Interactive timeline of major events: Europe, Russia, North Africa, Solomon Islands ; May 1942-February 1943
1. Pestilence [2:41]
2. Watchtower [13:40]
3. First Offensive [16:10]
4. The Battle of Savo Island [3:35]
5. First Days Ashore [:25]
6. The Tenaru [6:58]
7. The Battle of the Eastern Solomons [3:52]
8. Boredom & Fear [9:19]
9. The Battle of Edson's Ridge [17:38]
10. Matanikau River Actions [13:42]
11. The Battle of Cape Esperance [8:47]
12. The Bombardment [1:15]
13. The Battle for Henderson Field [3:24]
14. The Battle of the Santa Cruz Islands [6:51]
15. Actions at Point Cruz & Koli Point [8:46]
16. The Naval Battle of Guadalcanal [9:15]
17. The Second Naval Battle of Guadalcanal [12:25]
18. The Final Push [11:09]
Most Helpful Customer Reviews

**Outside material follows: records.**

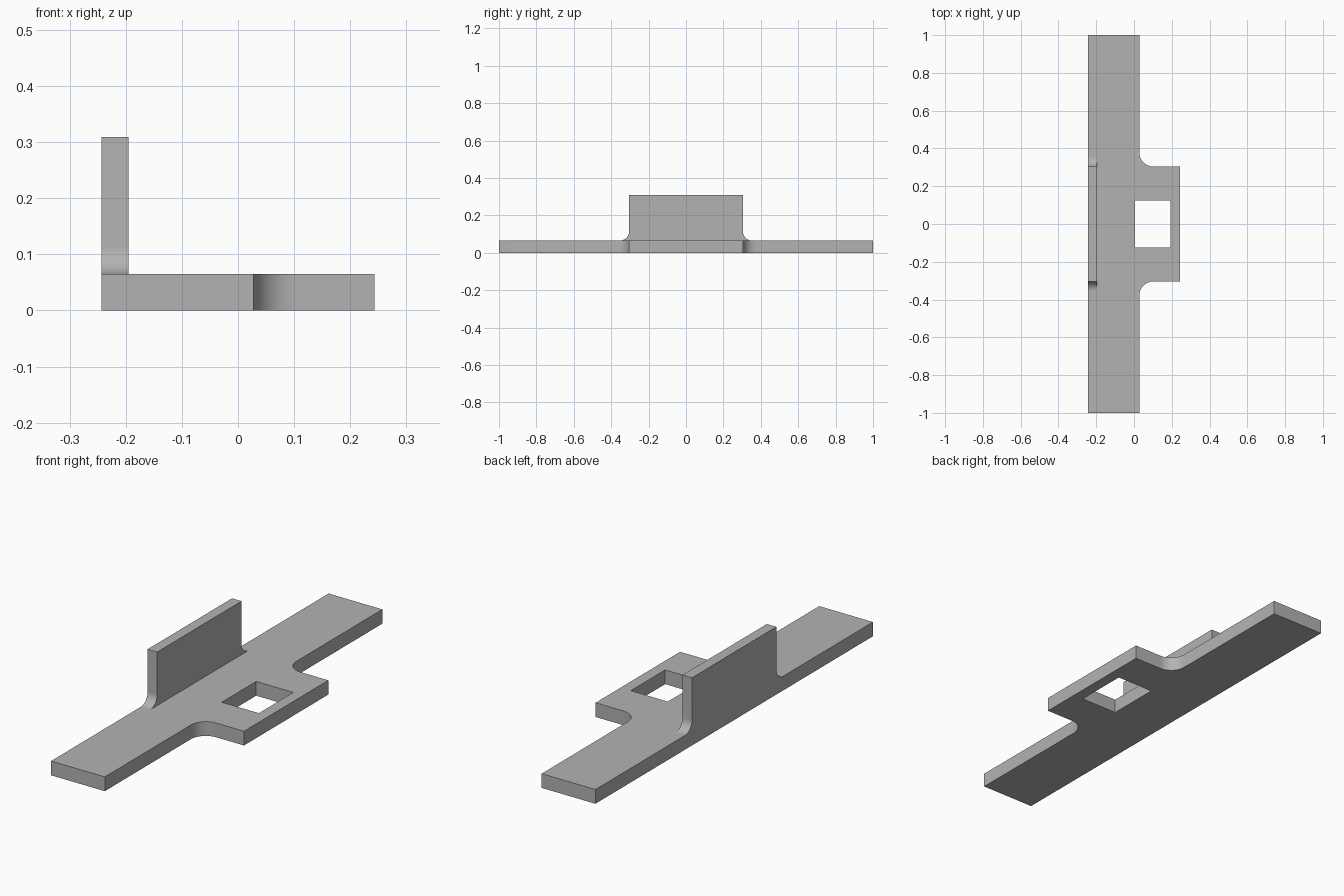
import bpy, bmesh, math
from mathutils import Matrix, Vector

if "Cube" in bpy.data.objects:
    bpy.data.objects.remove(bpy.data.objects["Cube"])

LEFT, STRIP_RIGHT, TAB_RIGHT = -0.243, 0.028, 0.243
THICK, TOP = 0.065, 0.309
HALF_TAB = 0.304

grey = bpy.data.materials.new("steel grey")
grey.diffuse_color = (0.45, 0.45, 0.45, 1)
grey.use_nodes = True
grey.node_tree.nodes["Principled BSDF"].inputs["Base Color"].default_value = grey.diffuse_color


def arc(cx, cy, r, start, end, steps=12):
    """Points of a circular fillet, angles in degrees."""
    angles = [math.radians(start + (end - start) * i / steps) for i in range(steps + 1)]
    return [(cx + r * math.cos(a), cy + r * math.sin(a)) for a in angles]


def mirrored(half):
    """Close a half outline by reflecting its second coordinate."""
    return half + [(u, -v) for u, v in reversed(half)]


def extruded(name, loops, depth, matrix):
    """Fill the outlines (the first is outer, the others holes) and extrude them."""
    bm = bmesh.new()
    edges = []
    for loop in loops:
        vs = [bm.verts.new((u, v, 0)) for u, v in loop]
        edges += [bm.edges.new((vs[i], vs[(i + 1) % len(vs)])) for i in range(len(vs))]
    bmesh.ops.triangle_fill(bm, use_beauty=True, use_dissolve=False, edges=edges,
                            normal=Vector((0, 0, 1)))
    res = bmesh.ops.extrude_face_region(bm, geom=bm.faces[:], use_keep_orig=True)
    moved = [g for g in res["geom"] if isinstance(g, bmesh.types.BMVert)]
    bmesh.ops.translate(bm, verts=moved, vec=(0, 0, depth))
    bmesh.ops.transform(bm, matrix=matrix, verts=bm.verts[:])
    bmesh.ops.recalc_face_normals(bm, faces=bm.faces[:])
    mesh = bpy.data.meshes.new(name)
    bm.to_mesh(mesh)
    bm.free()
    mesh.materials.append(grey)
    ob = bpy.data.objects.new(name, mesh)
    bpy.context.collection.objects.link(ob)
    bpy.ops.object.select_all(action="DESELECT")
    ob.select_set(True)
    bpy.context.view_layer.objects.active = ob
    bpy.ops.object.shade_smooth_by_angle(angle=math.radians(30))
    return ob


# Base plate: long strip with a filleted side tab and a rectangular window
r = 0.075
half_plate = [(LEFT, 1), (STRIP_RIGHT, 1)]
half_plate += arc(STRIP_RIGHT + r, HALF_TAB + r, r, 180, 270)
half_plate += [(TAB_RIGHT, HALF_TAB)]
window = mirrored([(0.005, 0.124), (0.192, 0.124)])
extruded("base_plate", [mirrored(half_plate), window], THICK, Matrix())

# Upright flange: profile drawn as (height, y), flared at its foot
r = 0.05
half_flange = arc(THICK + r, HALF_TAB + r, r, 180, 270) + [(TOP, HALF_TAB)]
upright = Matrix(((0, 0, 1, LEFT), (0, 1, 0, 0), (1, 0, 0, 0), (0, 0, 0, 1)))
extruded("upright_flange", [mirrored(half_flange)], 0.048, upright)
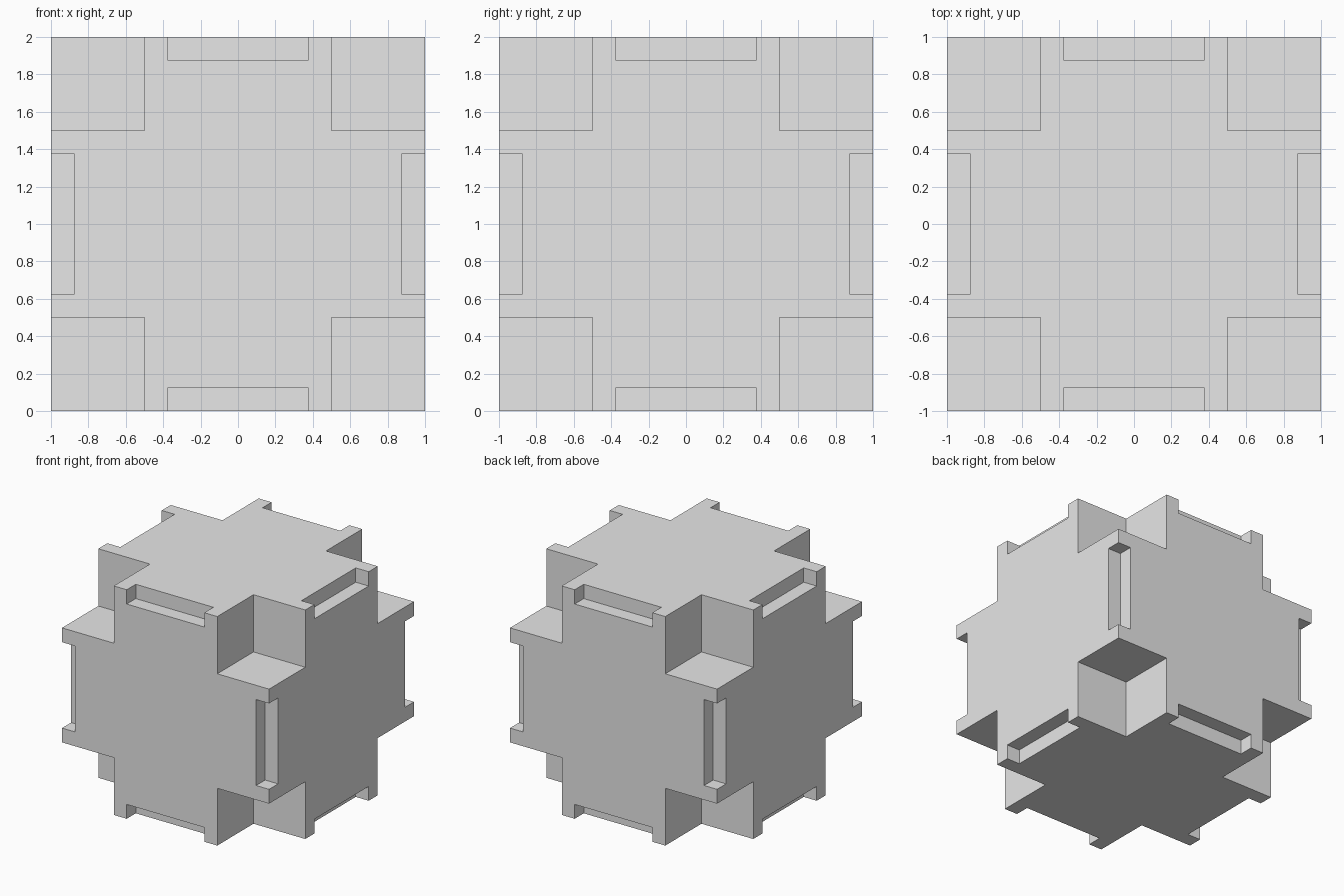
import bpy
import bmesh
from itertools import product
from mathutils import Matrix, Vector

if "Cube" in bpy.data.objects:
    bpy.data.objects.remove(bpy.data.objects["Cube"])

HALF = 1.0      # half the cube's side
CORNER = 0.5    # side of each missing corner cube
NOTCH = 0.125   # depth of each edge notch
LENGTH = 0.75   # length of each edge notch
CENTRE = Vector((0, 0, HALF))


def add_box(bm, centre, size):
    matrix = Matrix.Translation(CENTRE + Vector(centre)) @ Matrix.Diagonal((*size, 1))
    bmesh.ops.create_cube(bm, size=1, matrix=matrix)


def make_object(name, bm):
    mesh = bpy.data.meshes.new(name)
    bm.to_mesh(mesh)
    bm.free()
    obj = bpy.data.objects.new(name, mesh)
    bpy.context.collection.objects.link(obj)
    return obj


# Solid cube body
bm = bmesh.new()
add_box(bm, (0, 0, 0), (2 * HALF,) * 3)
body = make_object("notched_cube", bm)
grey = bpy.data.materials.new("light grey")
grey.diffuse_color = (0.8, 0.8, 0.8, 1)
grey.use_nodes = True
grey.node_tree.nodes["Principled BSDF"].inputs["Base Color"].default_value = grey.diffuse_color
body.data.materials.append(grey)

# Cutter boxes: one on every corner and one on the middle of every edge
bm = bmesh.new()
for place in product((-HALF, 0, HALF), repeat=3):
    zeros = place.count(0)
    if zeros == 0:
        add_box(bm, place, (2 * CORNER,) * 3)
    elif zeros == 1:
        add_box(bm, place, [LENGTH if p == 0 else 2 * NOTCH for p in place])
cutter = make_object("corner_and_edge_cutter", bm)
cutter.hide_render = True

# Cut the corners and notches, then drop the cutter
cut = body.modifiers.new("cut", 'BOOLEAN')
cut.operation = 'DIFFERENCE'
cut.solver = 'EXACT'
cut.object = cutter
bpy.context.view_layer.objects.active = body
bpy.ops.object.modifier_apply(modifier=cut.name)
bpy.data.objects.remove(cutter)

I found it to be a comprehensive telling of the Guadalcanal story. The inclusion of the naval engagements in chronological sequence with the land and air battles really made the viewer understand the value that was put on the island by both American and Japanese forces. It showed the learning curve that American naval officers had to achieve in order to take advantage of a new technology called "radar". The Americans had radar on some ships but really hadn't fully mastered its possibilities at Guadalcanal; and some commanders simply didn't trust it. That's why the body of water next to Guadalcanal was dubbed "Iron Bottom Sound". Overall, well done and worth the investnebt.
This is a fairly accurate and concise presentation of the campaign for Guadalcanal. It seems well researched as to narration and film footage, but.... A major error in the writing brought out in the narration is the statement that the Enterprise and Yorktown were involved in the Battle of the Coral Sea--it was the Lexington and Yorktown. The film footage was a combination of "stock" footage from the Pacific Theater of WW II and some footage that, I must say, I've never seen before. On the down side as far as film footage is concerned, the use of footage from "Sands of Iwo Jima" turned me off. There MUST be combat footage that could have been used instead of Hollywood film footage. There was, also, repetition of scenes a minimum of two or three times to visualize the narration. Overall, though, I would have to say that it is possible that the author/historian Richard B. Frank, who wrote THE definitive book about the Guadalcanal campaign, would be impressed by, at least, the visual presentatio if not the narrative as it was written. Even though I may give some serious criticism of the writting and video, which could definitely have been better, on the whole this DVD set is a must have for mavens, afficianados, students and others interested in the Pacific Theater of WW II.